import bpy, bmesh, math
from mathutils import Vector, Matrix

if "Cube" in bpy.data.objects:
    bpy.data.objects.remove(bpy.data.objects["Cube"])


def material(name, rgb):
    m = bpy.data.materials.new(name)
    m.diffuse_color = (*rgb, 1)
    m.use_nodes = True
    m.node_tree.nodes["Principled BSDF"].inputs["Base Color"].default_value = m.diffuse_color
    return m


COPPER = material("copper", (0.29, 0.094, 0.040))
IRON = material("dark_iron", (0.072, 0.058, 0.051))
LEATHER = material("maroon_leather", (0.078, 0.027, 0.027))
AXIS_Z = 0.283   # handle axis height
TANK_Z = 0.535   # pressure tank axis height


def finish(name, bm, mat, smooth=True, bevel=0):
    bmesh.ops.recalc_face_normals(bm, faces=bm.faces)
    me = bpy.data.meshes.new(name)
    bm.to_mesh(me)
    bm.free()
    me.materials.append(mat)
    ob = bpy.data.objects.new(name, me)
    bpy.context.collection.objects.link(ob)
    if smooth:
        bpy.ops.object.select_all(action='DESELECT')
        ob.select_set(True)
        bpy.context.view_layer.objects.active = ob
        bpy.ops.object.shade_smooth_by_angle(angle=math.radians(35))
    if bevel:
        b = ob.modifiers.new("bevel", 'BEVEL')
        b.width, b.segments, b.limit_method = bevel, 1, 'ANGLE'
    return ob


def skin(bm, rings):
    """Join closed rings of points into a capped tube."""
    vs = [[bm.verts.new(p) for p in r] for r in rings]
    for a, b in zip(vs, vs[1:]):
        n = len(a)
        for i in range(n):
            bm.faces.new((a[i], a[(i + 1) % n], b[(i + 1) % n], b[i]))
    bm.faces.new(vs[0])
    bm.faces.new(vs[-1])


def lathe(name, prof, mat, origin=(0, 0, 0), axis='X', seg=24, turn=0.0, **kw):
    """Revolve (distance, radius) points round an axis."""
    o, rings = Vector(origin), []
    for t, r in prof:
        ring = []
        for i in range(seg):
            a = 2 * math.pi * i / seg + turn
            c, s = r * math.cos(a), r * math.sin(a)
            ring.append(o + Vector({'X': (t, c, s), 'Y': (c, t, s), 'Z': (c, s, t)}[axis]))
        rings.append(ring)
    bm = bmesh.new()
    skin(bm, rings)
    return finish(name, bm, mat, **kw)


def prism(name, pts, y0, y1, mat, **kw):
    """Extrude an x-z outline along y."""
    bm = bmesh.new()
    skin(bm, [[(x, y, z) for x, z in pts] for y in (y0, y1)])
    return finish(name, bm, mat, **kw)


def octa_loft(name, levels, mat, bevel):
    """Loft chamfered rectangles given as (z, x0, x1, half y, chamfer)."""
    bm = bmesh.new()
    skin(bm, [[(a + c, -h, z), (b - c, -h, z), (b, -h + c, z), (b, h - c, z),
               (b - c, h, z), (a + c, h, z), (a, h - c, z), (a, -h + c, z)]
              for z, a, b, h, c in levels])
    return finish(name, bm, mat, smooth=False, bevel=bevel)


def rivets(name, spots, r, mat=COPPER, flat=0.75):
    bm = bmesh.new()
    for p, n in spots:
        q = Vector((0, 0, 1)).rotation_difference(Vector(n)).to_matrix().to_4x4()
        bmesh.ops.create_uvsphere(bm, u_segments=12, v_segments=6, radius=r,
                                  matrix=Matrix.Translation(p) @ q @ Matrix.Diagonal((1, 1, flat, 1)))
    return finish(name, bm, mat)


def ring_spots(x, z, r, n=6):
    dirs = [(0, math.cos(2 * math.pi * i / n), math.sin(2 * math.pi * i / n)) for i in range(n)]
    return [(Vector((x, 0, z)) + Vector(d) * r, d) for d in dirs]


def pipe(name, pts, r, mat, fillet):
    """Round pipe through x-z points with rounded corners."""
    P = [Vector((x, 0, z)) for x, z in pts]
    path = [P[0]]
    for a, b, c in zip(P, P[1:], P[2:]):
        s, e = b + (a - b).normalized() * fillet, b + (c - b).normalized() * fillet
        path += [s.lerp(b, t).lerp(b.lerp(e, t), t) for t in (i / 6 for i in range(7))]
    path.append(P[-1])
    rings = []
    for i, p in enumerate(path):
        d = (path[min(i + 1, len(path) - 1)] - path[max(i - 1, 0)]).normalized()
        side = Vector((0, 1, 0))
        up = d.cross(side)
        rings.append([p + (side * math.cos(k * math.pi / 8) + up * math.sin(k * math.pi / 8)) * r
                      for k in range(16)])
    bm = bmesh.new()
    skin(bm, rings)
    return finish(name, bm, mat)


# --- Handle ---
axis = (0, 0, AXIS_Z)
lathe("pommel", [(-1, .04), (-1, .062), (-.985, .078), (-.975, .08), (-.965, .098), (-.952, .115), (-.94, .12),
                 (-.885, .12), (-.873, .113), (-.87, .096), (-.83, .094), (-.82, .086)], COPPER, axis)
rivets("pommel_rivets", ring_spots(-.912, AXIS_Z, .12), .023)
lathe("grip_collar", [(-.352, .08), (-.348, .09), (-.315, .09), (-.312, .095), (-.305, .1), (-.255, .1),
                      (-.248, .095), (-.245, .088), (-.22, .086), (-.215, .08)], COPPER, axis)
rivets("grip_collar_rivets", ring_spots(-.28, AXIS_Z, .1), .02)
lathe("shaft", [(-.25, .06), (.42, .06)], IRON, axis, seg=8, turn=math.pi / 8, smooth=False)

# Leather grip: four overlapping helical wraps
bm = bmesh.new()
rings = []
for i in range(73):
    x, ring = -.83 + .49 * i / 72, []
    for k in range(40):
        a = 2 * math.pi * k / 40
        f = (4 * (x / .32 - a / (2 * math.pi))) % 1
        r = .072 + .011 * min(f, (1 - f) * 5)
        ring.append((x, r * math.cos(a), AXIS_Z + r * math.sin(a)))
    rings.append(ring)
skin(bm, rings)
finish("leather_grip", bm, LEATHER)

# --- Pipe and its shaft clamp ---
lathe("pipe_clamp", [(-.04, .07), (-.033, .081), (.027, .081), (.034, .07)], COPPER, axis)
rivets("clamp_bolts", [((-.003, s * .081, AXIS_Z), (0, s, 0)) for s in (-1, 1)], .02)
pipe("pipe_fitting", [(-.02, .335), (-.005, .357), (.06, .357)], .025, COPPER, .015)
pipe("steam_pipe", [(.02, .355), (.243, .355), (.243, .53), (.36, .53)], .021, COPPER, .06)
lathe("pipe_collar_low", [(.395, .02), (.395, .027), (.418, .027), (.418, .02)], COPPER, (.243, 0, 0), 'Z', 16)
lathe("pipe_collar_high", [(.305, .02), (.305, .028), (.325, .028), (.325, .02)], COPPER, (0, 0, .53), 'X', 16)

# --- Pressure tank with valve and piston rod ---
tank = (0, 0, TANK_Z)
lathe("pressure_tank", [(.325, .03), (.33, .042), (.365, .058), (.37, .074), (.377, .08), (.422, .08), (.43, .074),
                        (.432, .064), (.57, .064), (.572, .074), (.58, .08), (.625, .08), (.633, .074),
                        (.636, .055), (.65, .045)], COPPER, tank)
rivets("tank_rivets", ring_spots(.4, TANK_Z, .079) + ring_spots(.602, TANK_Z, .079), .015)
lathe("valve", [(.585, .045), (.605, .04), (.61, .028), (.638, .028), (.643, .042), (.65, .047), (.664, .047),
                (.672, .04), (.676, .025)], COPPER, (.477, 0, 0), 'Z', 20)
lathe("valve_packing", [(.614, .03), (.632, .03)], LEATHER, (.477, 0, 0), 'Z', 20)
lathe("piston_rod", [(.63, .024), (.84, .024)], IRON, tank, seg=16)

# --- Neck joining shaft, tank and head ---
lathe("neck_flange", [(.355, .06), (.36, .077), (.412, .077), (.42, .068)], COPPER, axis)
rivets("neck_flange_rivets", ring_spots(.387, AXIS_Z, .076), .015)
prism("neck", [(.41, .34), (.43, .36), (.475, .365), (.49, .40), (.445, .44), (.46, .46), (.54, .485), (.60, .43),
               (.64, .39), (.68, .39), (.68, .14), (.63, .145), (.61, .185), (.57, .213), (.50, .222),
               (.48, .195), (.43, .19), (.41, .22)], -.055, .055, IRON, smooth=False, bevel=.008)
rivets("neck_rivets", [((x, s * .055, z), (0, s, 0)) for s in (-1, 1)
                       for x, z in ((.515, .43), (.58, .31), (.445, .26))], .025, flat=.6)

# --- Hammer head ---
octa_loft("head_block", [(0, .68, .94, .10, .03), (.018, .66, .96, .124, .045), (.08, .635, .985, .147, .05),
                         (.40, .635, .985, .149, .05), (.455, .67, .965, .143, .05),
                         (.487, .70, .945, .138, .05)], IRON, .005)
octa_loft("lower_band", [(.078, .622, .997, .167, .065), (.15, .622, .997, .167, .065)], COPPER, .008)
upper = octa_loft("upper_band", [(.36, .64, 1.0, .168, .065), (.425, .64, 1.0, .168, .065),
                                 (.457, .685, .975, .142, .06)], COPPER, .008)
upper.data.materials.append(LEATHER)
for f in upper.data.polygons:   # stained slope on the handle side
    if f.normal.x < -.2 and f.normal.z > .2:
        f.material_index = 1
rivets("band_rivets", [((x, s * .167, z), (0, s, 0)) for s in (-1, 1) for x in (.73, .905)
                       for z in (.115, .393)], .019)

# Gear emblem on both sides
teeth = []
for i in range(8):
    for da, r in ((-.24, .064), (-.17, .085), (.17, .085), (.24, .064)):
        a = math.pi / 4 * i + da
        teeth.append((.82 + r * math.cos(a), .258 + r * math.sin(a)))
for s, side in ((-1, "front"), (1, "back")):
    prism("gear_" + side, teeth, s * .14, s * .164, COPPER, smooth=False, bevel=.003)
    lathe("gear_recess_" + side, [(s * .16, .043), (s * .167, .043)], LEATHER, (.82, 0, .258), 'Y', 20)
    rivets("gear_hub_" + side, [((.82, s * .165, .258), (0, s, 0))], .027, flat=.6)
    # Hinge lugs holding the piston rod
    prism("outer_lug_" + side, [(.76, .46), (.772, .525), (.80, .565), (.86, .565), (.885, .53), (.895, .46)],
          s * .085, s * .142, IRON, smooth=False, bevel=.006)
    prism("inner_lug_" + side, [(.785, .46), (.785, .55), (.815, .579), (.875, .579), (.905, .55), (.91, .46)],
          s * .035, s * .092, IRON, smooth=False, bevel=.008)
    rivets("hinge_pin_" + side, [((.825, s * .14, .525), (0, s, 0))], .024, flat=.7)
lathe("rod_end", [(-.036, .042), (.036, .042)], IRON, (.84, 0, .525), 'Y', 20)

* [WHAT YOU WILL DO]: Out of the data above, give again only the lines starting at the one holding "0, 0), 'Z', 16)" and ending at the one holding "s * .055, z), (0, s, 0))", unchanged.

* [EXPECTED OUTPUT]:
lathe("pipe_collar_low", [(.395, .02), (.395, .027), (.418, .027), (.418, .02)], COPPER, (.243, 0, 0), 'Z', 16)
lathe("pipe_collar_high", [(.305, .02), (.305, .028), (.325, .028), (.325, .02)], COPPER, (0, 0, .53), 'X', 16)

# --- Pressure tank with valve and piston rod ---
tank = (0, 0, TANK_Z)
lathe("pressure_tank", [(.325, .03), (.33, .042), (.365, .058), (.37, .074), (.377, .08), (.422, .08), (.43, .074),
                        (.432, .064), (.57, .064), (.572, .074), (.58, .08), (.625, .08), (.633, .074),
                        (.636, .055), (.65, .045)], COPPER, tank)
rivets("tank_rivets", ring_spots(.4, TANK_Z, .079) + ring_spots(.602, TANK_Z, .079), .015)
lathe("valve", [(.585, .045), (.605, .04), (.61, .028), (.638, .028), (.643, .042), (.65, .047), (.664, .047),
                (.672, .04), (.676, .025)], COPPER, (.477, 0, 0), 'Z', 20)
lathe("valve_packing", [(.614, .03), (.632, .03)], LEATHER, (.477, 0, 0), 'Z', 20)
lathe("piston_rod", [(.63, .024), (.84, .024)], IRON, tank, seg=16)

# --- Neck joining shaft, tank and head ---
lathe("neck_flange", [(.355, .06), (.36, .077), (.412, .077), (.42, .068)], COPPER, axis)
rivets("neck_flange_rivets", ring_spots(.387, AXIS_Z, .076), .015)
prism("neck", [(.41, .34), (.43, .36), (.475, .365), (.49, .40), (.445, .44), (.46, .46), (.54, .485), (.60, .43),
               (.64, .39), (.68, .39), (.68, .14), (.63, .145), (.61, .185), (.57, .213), (.50, .222),
               (.48, .195), (.43, .19), (.41, .22)], -.055, .055, IRON, smooth=False, bevel=.008)
rivets("neck_rivets", [((x, s * .055, z), (0, s, 0)) for s in (-1, 1)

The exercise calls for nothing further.